A Caring Way Navigate A Loved One’s Illness
As a family caregiver, it is incredibly difficult to deal with an aging loved one’s illness. The thought of losing those we love is unbearable at best. But for their sake and ours, it is important to seek the type of care that is most appropriate for their needs. Not only will it help them feel better physically, emotionally, and spiritually, it will help you and your family better cope with their illness. Most palliative and hospice programs offer family counseling to support loved ones in the ups and downs of a loved one’s illness. Whether it’s a serious illness or the end of life your loved one is faced with, nobody should have to navigate it alone.
Once the initial shock of her father’s diagnosis wore off, Sandra learned that palliative care could really help her father feel better while he underwent treatment. Although she couldn’t control the outcome of her father’s illness, she was glad she understood the care options that were available to him.
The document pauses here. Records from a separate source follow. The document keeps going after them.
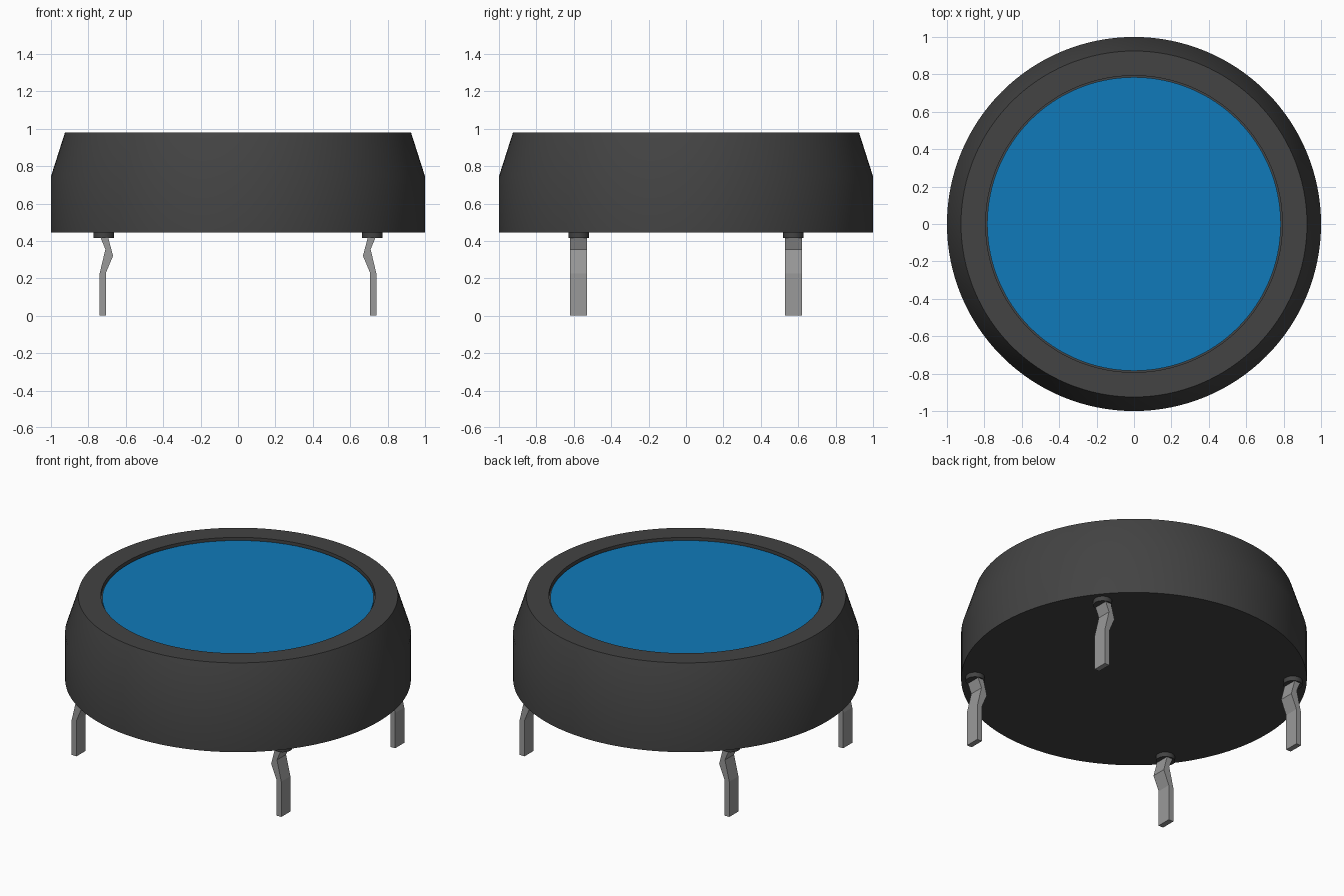
import bpy, bmesh, math

cube = bpy.data.objects.get("Cube")
if cube:
    bpy.data.objects.remove(cube, do_unlink=True)


def make_material(name, rgb):
    mat = bpy.data.materials.new(name)
    mat.use_nodes = True
    color = (*rgb, 1.0)
    mat.diffuse_color = color
    mat.node_tree.nodes["Principled BSDF"].inputs["Base Color"].default_value = color
    return mat


BLACK = make_material("black plastic", (0.056, 0.056, 0.056))
BLUE = make_material("blue face", (0.005, 0.195, 0.49))
METAL = make_material("grey metal", (0.32, 0.32, 0.32))


def finish(name, bm, mat, smooth=True):
    bmesh.ops.remove_doubles(bm, verts=bm.verts, dist=1e-5)
    bmesh.ops.recalc_face_normals(bm, faces=bm.faces)
    mesh = bpy.data.meshes.new(name)
    bm.to_mesh(mesh)
    bm.free()
    mesh.materials.append(mat)
    obj = bpy.data.objects.new(name, mesh)
    bpy.context.collection.objects.link(obj)
    if smooth:
        bpy.ops.object.select_all(action='DESELECT')
        obj.select_set(True)
        bpy.context.view_layer.objects.active = obj
        bpy.ops.object.shade_smooth_by_angle(angle=math.radians(30))
    return obj


def lathe(name, profile, mat, center=(0, 0), steps=128):
    """Spin an (r, z) profile that starts and ends on the axis."""
    bm = bmesh.new()
    verts = [bm.verts.new((r, 0, z)) for r, z in profile]
    edges = [bm.edges.new(pair) for pair in zip(verts, verts[1:])]
    bmesh.ops.spin(bm, geom=verts + edges, cent=(0, 0, 0), axis=(0, 0, 1),
                   angle=math.tau, steps=steps, use_merge=True)
    bmesh.ops.translate(bm, verts=bm.verts, vec=(*center, 0))
    return finish(name, bm, mat)


def pin(name, sx, y, mat):
    """Extrude the kinked pin outline across its width."""
    outline = [(0.74, 0), (0.74, 0.225), (0.709, 0.355), (0.736, 0.42), (0.736, 0.45),
               (0.692, 0.45), (0.692, 0.41), (0.668, 0.32), (0.706, 0.23), (0.706, 0)]
    bm = bmesh.new()
    face = bm.faces.new([bm.verts.new((sx * x, y - 0.046, z)) for x, z in outline])
    side = bmesh.ops.extrude_face_region(bm, geom=[face])["geom"]
    bmesh.ops.translate(bm, verts=[v for v in side if isinstance(v, bmesh.types.BMVert)],
                        vec=(0, 0.092, 0))
    return finish(name, bm, mat, smooth=False)


# Round housing with chamfered shoulder and shallow recess
lathe("housing", [(0, 0.445), (1, 0.445), (1, 0.745), (0.925, 0.98),
                  (0.793, 0.98), (0.793, 0.955), (0, 0.955)], BLACK)

# Blue disc in the recess
lathe("face_disc", [(0, 0.955), (0.785, 0.955), (0.785, 0.964), (0, 0.964)], BLUE)

# Four pins with round collars
for sx, side in ((1, "left"), (-1, "right")):
    for sy, end in ((-1, "front"), (1, "back")):
        y = sy * 0.574
        lathe(f"{end}_{side}_collar", [(0, 0.415), (0.055, 0.415), (0.055, 0.45), (0, 0.45)],
              BLACK, (sx * 0.718, y), 32)
        pin(f"{end}_{side}_pin", sx, y, METAL)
And just knowing that he would be supported and cared for no matter what happened put her mind at ease.
For families and caregivers looking to offer their aging loved ones the best support possible, Institute on Aging provides an abundance of services and resources to help achieve just that. Reach out to us today to learn more about how we can help.